The second chorus and post-chorus are the same as the first, it seems that nothing has gotten much better. He still really wants to die, but at least there’s that light that reels him back in.
I'm sifting through the sand, sand, sand, sand
It starts to get more hopeful here, he’s taken a step back and sorting through his shit. He realizes that he has lived through this, and he can live through anything. Also, when Patrick Stump sings this verse, it sounds notably more upbeat than the last two. Almost… happy? Looking through pieces of broken hourglass Trying to get it all back Put it back together As if the time had never passed
He’s finally dealing with his issues head on in a healthy way instead of running, it’s hard to piece back your life when you don’t remember what it looked like unbroken, but he’s trying. He’s putting immense effort into his mental health to make up for all the years he tossed it aside. I know I should walk away, know I should walk away But I just want to let you break my brain
Even though he’s getting better, there’s still a twisted part of his mind that wants to let the illness take over. It would be so much easier to just give up and let himself be consumed, but he knows he can’t do that. And I can't seem to get a grip No matter how I live with it
No matter how much he tries, he’ll never be fully able to understand his condition, and he’ll never be able to be fully cured. This may sound depressing, but reading in between the lines shows us that now he’s finally living with it (instead of just “existing”, as seen in Verse 2), and even though he says he can’t get a grip (on his life), we know he can. The last chorus shows us he can.
These are the last blues, yeah
This is different than the last two choruses. Notice he doesn’t add the “Let’s see how deep we’ll get” this time. This is more of a looking back, remembering the lowest point in his life and telling himself he’s not going back there again. The glow of the cities below lead us back To the places that we never should have left
He seals all the important thoughts in his brain one last time, so he always remembers the good he needs to stay alive for. The last blues we're ever gonna have Let's see how deep we'll get The glow of the cities below lead us back To the places that we never should have left These last lyrics repeat again with the same meanings listed above.
[Post Chorus] The last, the last, the last, the last The last, the last, the last, the last The last, the last, the last, the last The last, the last, the last, the last

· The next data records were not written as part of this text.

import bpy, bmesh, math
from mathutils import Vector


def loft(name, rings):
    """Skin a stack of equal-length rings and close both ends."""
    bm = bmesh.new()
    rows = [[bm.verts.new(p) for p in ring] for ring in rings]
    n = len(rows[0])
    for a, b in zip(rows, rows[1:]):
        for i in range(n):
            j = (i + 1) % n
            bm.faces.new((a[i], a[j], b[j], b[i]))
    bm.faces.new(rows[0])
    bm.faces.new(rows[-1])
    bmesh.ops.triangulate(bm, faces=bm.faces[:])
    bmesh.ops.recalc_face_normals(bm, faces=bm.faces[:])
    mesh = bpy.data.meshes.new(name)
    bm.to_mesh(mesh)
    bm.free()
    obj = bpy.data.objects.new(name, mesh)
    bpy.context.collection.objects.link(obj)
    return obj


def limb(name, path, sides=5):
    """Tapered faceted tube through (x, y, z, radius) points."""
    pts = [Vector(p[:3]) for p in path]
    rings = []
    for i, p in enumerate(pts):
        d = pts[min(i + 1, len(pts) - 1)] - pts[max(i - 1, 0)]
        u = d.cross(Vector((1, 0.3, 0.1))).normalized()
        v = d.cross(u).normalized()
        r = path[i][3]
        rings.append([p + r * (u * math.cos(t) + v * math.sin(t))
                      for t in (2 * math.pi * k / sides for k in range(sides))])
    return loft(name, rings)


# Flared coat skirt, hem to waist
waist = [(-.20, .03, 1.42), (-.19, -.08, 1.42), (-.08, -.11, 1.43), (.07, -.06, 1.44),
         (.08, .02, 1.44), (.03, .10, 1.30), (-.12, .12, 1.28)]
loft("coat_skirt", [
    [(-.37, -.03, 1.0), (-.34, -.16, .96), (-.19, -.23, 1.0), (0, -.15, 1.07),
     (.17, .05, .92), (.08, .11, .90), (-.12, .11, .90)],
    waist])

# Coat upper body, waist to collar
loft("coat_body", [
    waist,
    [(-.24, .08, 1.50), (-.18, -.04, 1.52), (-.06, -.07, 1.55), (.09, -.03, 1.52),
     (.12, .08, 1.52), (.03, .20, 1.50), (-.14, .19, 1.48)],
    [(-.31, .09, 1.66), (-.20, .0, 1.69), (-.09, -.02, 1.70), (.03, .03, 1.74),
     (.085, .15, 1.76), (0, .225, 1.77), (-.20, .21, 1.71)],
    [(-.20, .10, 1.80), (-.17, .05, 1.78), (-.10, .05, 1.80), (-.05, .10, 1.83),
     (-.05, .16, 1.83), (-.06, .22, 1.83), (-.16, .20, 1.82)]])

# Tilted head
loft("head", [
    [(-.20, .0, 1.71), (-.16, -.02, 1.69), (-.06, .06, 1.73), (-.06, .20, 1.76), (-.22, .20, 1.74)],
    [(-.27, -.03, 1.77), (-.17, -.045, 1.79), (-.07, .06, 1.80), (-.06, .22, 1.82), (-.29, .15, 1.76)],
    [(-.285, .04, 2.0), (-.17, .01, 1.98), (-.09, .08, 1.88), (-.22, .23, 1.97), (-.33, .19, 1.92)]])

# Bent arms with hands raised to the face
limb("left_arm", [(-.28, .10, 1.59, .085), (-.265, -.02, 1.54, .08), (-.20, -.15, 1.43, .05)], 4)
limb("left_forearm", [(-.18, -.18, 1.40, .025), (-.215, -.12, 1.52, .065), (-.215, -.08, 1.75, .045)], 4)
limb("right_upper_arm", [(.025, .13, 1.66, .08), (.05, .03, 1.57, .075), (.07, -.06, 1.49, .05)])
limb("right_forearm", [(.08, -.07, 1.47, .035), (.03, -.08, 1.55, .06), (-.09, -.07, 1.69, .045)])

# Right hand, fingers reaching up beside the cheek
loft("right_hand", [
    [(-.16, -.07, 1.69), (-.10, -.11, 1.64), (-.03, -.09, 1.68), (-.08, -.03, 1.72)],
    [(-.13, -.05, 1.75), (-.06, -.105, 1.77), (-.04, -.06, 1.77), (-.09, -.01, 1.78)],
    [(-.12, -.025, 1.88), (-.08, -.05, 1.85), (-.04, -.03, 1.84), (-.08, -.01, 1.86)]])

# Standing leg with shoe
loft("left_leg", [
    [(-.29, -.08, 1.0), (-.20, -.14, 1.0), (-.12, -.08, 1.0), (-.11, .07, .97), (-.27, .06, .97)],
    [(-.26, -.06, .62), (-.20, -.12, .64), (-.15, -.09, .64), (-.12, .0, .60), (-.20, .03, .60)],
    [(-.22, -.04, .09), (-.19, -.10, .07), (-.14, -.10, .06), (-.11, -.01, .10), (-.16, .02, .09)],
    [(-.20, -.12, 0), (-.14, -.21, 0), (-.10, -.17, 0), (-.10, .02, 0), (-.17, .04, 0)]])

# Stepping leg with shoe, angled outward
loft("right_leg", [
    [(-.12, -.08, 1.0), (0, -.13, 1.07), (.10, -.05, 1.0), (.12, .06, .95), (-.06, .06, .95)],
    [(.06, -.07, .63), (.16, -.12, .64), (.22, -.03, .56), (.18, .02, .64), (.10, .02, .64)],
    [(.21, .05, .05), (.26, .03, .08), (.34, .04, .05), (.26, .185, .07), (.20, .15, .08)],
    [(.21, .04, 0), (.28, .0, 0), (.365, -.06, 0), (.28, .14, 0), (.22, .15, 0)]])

The “last”’s represent the negative thoughts, and the call of death. They fade away until they stop completely.
[Piano Outro] The song ends similarly to how it started, but this time, it makes space. There is room to come down and start over again. The thoughts leave, the noise stops, and he lives to see another day.
“Bishop’s Knife Trick” is the perfect ending to Fall Out Boy’s MANIA. It delivers a heavy dose of emotion that will resonate with any fan, as well as fitting in perfectly with the theme of the album. This song is about mental illness, defeat, power, and finally, hope. Hope and the will to live to see another day, awaiting the mysteries that new day will bring. Pete Wentz’s lyrical art of misdirection protects a devastatingly beautiful ode to love, life, and the fans. What can be easily overlooked as just another sad piano song is probably Fall Out Boy’s most moving and powerful message to date. “Bishop’s Knife Trick” is Fall Out Boy laying it all out for us, the good, the bad, and the ugly, and praying that we still love them anyways.
(And don’t worry, we always will.)